On Sunday, President Reuven Rivlin tasked Benny Gantz and his centrist Blue and White party with forming a government after the Arab-majority Joint List as well as Avigdor Lieberman’s Yisrael Beiteinu party endorsed Gantz as prime minister.
If Gantz is able to form a government without Prime Minister Benjamin Netanyahu, the math dictates that it will require including the Arab-majority parties in a coalition or relying on Joint List support for a minority government.
Considering the Joint List in any type of government formation is controversial in some quarters because the Joint List represents Israel’s Arabs rather than its Jewish majority, and is therefore comprised of parties that are not Zionist.
In Israel’s Basic Law, the Knesset lays out the requirements for preventing political parties and individual candidates from running in Knesset elections. The three things that make candidate lists and candidates ineligible to stand for election are: negating Israel’s existence as a Jewish and democratic state; inciting to racism; and supporting armed struggle by a hostile state or terrorist organization against Israel.
The Central Elections Committee decides when one of these wires has been tripped, and the decision must be upheld or overturned by the Supreme Court. In every election cycle, challenges to parties and candidates are brought, and the Supreme Court inevitably disqualifies some while allowing others.
Yet the word of the Central Elections Committee and the Supreme Court is not the final one. There is another debate that takes place, not over the legality of some parties and candidates but over their legitimacy. Over the past year, this debate played out with regard to the Kahanist party Otzma Yehudit, which was not barred from running in Knesset elections despite the ban on party head Michael Ben Ari. While it seems like a lifetime ago, observers of Israeli politics will recall the controversy over Otzma’s inclusion in the Union of Right-Wing Parties in the April election because of this debate over whether it should be considered legitimate.
Otzma’s subsequent solo runs in the second and third elections partly stemmed from the uproar caused by the legitimacy granted to it by other right-wing parties in the first election cycle and the conviction on the part of many Israelis that, legality aside, Otzma was beyond the scope of acceptability.
This debate over legitimacy takes place most often and most prominently with the Joint List, which is an amalgam of four parties that primarily receive the votes of Israel’s Arab citizens. As the Joint List has grown in size, with its parties winning 10 seats in April, 13 seats in September and 15 seats earlier this month, its potential inclusion in a coalition government has gone from a theoretical concern to a practical one.

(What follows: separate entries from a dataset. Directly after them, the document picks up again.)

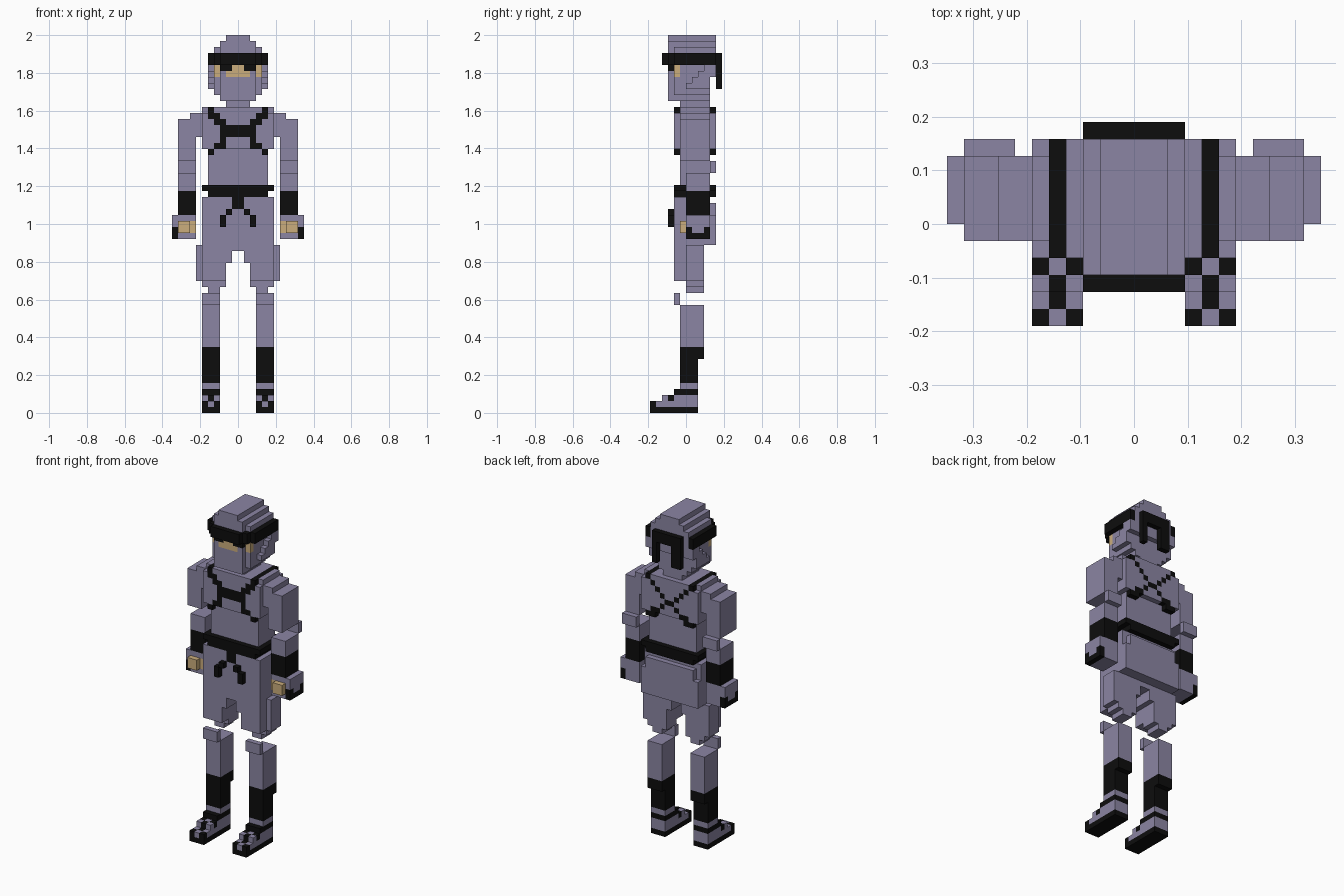
import bpy, bmesh

if "Cube" in bpy.data.objects:
    bpy.data.objects.remove(bpy.data.objects["Cube"])

U = 2 / 63  # block size: the figure is 63 blocks tall


def material(name, rgb):
    m = bpy.data.materials.new(name)
    m.diffuse_color = (*rgb, 1)
    m.use_nodes = True
    m.node_tree.nodes["Principled BSDF"].inputs["Base Color"].default_value = m.diffuse_color
    return m


MATS = [material("grey_purple_cloth", (0.258, 0.235, 0.366)),
        material("black_cloth", (0.004, 0.004, 0.004)),
        material("skin", (0.60, 0.42, 0.20))]
P, B, S = 0, 1, 2


def part(name, boxes, mirror=True, side=0):
    """Fill block boxes (x0,x1,y0,y1,z0,z1,colour), later ones repaint; keep outer faces."""
    cells = {}
    for x0, x1, y0, y1, z0, z1, c in boxes:
        for x in range(x0, x1):
            for y in range(y0, y1):
                for z in range(z0, z1):
                    if side >= 0:
                        cells[x, y, z] = c
                    if side < 0 or (mirror and side == 0):
                        cells[-1 - x, y, z] = c
    bm = bmesh.new()
    verts = {}

    def vert(p):
        if p not in verts:
            verts[p] = bm.verts.new([k * U for k in p])
        return verts[p]

    for cell, c in cells.items():
        for a in range(3):
            b, d = (a + 1) % 3, (a + 2) % 3
            for s in (0, 1):
                n = list(cell)
                n[a] += 2 * s - 1
                if tuple(n) in cells:
                    continue
                quad = []
                for i, j in ((0, 0), (1, 0), (1, 1), (0, 1)):
                    p = list(cell)
                    p[a] += s
                    p[b] += i
                    p[d] += j
                    quad.append(vert(tuple(p)))
                f = bm.faces.new(quad if s else quad[::-1])
                f.material_index = c
    # merge flat areas of one colour
    bmesh.ops.dissolve_limit(bm, angle_limit=0.01, verts=bm.verts[:],
                             edges=bm.edges[:], delimit={'MATERIAL'})
    me = bpy.data.meshes.new(name)
    bm.to_mesh(me)
    bm.free()
    for m in MATS:
        me.materials.append(m)
    bpy.context.collection.objects.link(bpy.data.objects.new(name, me))


def pair(name, boxes):
    part(name + "_right", boxes, side=1)
    part(name + "_left", boxes, side=-1)


# Head: neck, chin, stepped hood, open eye slit
part("hooded_head", [
    (0, 2, -1, 4, 51, 52, P),
    (0, 3, -3, 4, 52, 58, P), (3, 4, -2, 4, 53, 58, P),
    (0, 4, 4, 5, 56, 58, P),
    (4, 5, 3, 5, 57, 58, P), (4, 5, 2, 5, 56, 57, P),
    (4, 5, 1, 4, 55, 56, P), (4, 5, 0, 4, 54, 55, P),
    (0, 3, -3, -2, 56, 58, S), (3, 4, -2, -1, 56, 58, S),
    (1, 3, -3, -2, 57, 58, B), (2, 3, -3, -2, 56, 57, P),
    (0, 4, -2, 5, 58, 60, P), (0, 3, -3, -2, 58, 60, P),
    (0, 4, -2, 5, 60, 61, P), (0, 3, -3, 5, 60, 62, P), (0, 2, -3, 5, 62, 63, P),
])

# Headband ring with two tails at the back
part("headband", [
    (0, 3, -4, -3, 58, 60, B), (3, 4, -3, -2, 58, 60, B),
    (4, 5, -2, 5, 58, 60, B), (0, 3, 5, 6, 58, 60, B),
])
part("headband_tails", [(2, 3, 5, 6, 54, 58, B), (-3, -1, 5, 6, 54, 58, B)], mirror=False)

# Torso with crossed straps painted by height: (z, x0, x1)
front_straps = [(50, 4, 5), (49, 3, 5), (48, 2, 4), (47, 0, 3),
                (46, 0, 3), (45, 2, 3), (44, 2, 4), (43, 4, 5)]
back_straps = [(50, 4, 5), (49, 3, 4), (48, 2, 3), (47, 1, 2),
               (46, 0, 1), (45, 1, 2), (44, 2, 4), (43, 3, 5)]
part("torso", [
    (0, 5, -1, 4, 38, 51, P), (0, 5, -2, 5, 44, 51, P),
    (5, 6, -2, 5, 44, 50, P), (5, 6, -1, 4, 50, 51, P),
    (4, 5, -2, 5, 50, 51, B),
] + [(a, b, -2, -1, z, z + 1, B) for z, a, b in front_straps]
  + [(a, b, 4, 5, z, z + 1, B) for z, a, b in back_straps])

# Belt with hanging ribbon ends
part("belt", [(0, 6, -2, 5, 37, 38, B), (0, 5, -2, 5, 36, 37, B)])
part("belt_ribbons", [(1, 2, -3, -2, 33, 34, B), (2, 3, -3, -2, 31, 33, B)])

# Trousers: pelvis with belt knot, seat, thighs stepping down to the knee
part("trousers", [
    (0, 6, -2, 4, 28, 36, P), (0, 5, 4, 5, 28, 35, P),
    (5, 6, 4, 5, 28, 33, P),
    (0, 1, -2, -1, 34, 36, B),
    (0, 6, -2, 3, 27, 28, P),
    (1, 6, -2, 3, 25, 27, P), (2, 6, -2, 3, 23, 25, P),
    (2, 6, -2, 3, 22, 23, P), (6, 7, 0, 3, 22, 28, P),
    (2, 6, 0, 3, 21, 22, P), (3, 5, 0, 3, 20, 21, P),
])

# Arms: shoulder sleeve, separate elbow pad, forearm with black wrap
pair("upper_arm", [(6, 8, -1, 4, 46, 50, P), (8, 10, -1, 4, 46, 49, P),
                   (7, 10, -1, 4, 42, 46, P)])
pair("elbow_pad", [(7, 10, 4, 5, 40, 42, P)])
pair("forearm", [(7, 10, 0, 4, 37, 40, P), (7, 10, 0, 4, 33, 37, B)])

# Gloved hands with bare fingers
pair("hand", [
    (7, 11, 0, 4, 29, 33, P),
    (10, 11, 0, 4, 29, 30, B), (10, 11, 0, 1, 30, 31, B), (10, 11, 3, 4, 30, 31, B),
    (8, 10, -1, 0, 30, 32, S), (7, 8, 0, 2, 30, 32, S),
])

# Legs: floating knee pad, shin, tall black boot wrap
pair("knee_pad", [(3, 6, -2, -1, 18, 20, P)])
pair("lower_leg", [(3, 6, -1, 3, 11, 18, P), (3, 6, -1, 3, 9, 11, B),
                   (3, 6, -1, 2, 5, 9, B), (3, 6, -1, 2, 4, 5, P)])

# Sandals with crossed lacing over the foot
pair("sandal", [
    (3, 6, -6, 2, 0, 1, B), (3, 6, -5, 2, 1, 2, P), (3, 6, -4, 2, 2, 3, P),
    (3, 6, -2, 2, 3, 4, B),
    (3, 4, -6, -5, 1, 2, B), (4, 5, -6, -5, 1, 2, P), (5, 6, -6, -5, 1, 2, B),
    (4, 5, -5, -4, 1, 2, B), (4, 5, -4, -3, 2, 3, B),
    (3, 4, -3, -2, 2, 3, B), (5, 6, -3, -2, 2, 3, B),
])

When Netanyahu and others speak of gaining a majority of Zionist votes or Zionist seats as the appropriate determining factor in who gets to form the government, they are explicitly keeping the Joint List out of the equation because the Joint List does not share the goal of Israel as the state of the Jewish people.
Since Israel was founded precisely to be a Jewish state, it is understandable that many use Zionism as a litmus test for which parties and individuals should be included inside the tent. Despite the fact that the Joint List’s 15 seats are never going to put Israel’s status as a Jewish state at risk, standing upon Zionism as a principle does not depend on the precise numbers involved. The problem is not that people want to stand on Zionism; it is that they do so selectively so that their principled stand invalidates only Israel’s Arabs.
When Netanyahu spoke after the election of a Zionist majority, he included the charedi Orthodox United Torah Judaism in those ranks. UTJ does not identify as Zionist, is opposed to its constituents serving in the IDF and, except in extraordinary circumstances, only allow its Knesset members to serve as deputy ministers rather than full ministers because to do otherwise would be granting legitimacy to Israel as a Jewish state governed by secular law. Zionism, of course, supports Jewish political sovereignty in the Jewish homeland, whereas UTJ only supports such sovereignty if it is a state of halacha, or Jewish law, that results from the messianic age. But unlike the Joint List, UTJ is included in the Zionist consensus.
To take another example, Otzma Yehudit’s ostracization was a result of its virulent racism and not because of its rejection of Zionism. But Otzma Yehudit and elements of other right-wing parties such as Tekuma — from whose ranks hails Bezalel Smotrich, Israel’s transportation minister — do not accept the full authority of the government of Israel. Their ideology allows for loyalty to the state only insofar as it carries out a set of religious and nationalist objectives, primarily settling the West Bank as an obligation that supersedes anything else. This is in direct contradiction to Zionism, which views the State of Israel as the ultimate expression of Jewish sovereignty irrespective of any specific territorial or religious objectives.
But unlike the Joint List, the Israeli far right is included in the Zionist consensus.
If unwavering devotion to and acceptance of Zionism is a requirement for being involved in governing the State of Israel, then it must be applied neutrally and across the board. Anyone is free to object to the Joint List’s inclusion on these grounds, but if it is only the Joint List that you find objectionable, think about whether you are defending Zionism as a principle or whether your agenda is actually about something else.
Michael Koplow is policy director of the Israel Policy Forum. His column appears monthly.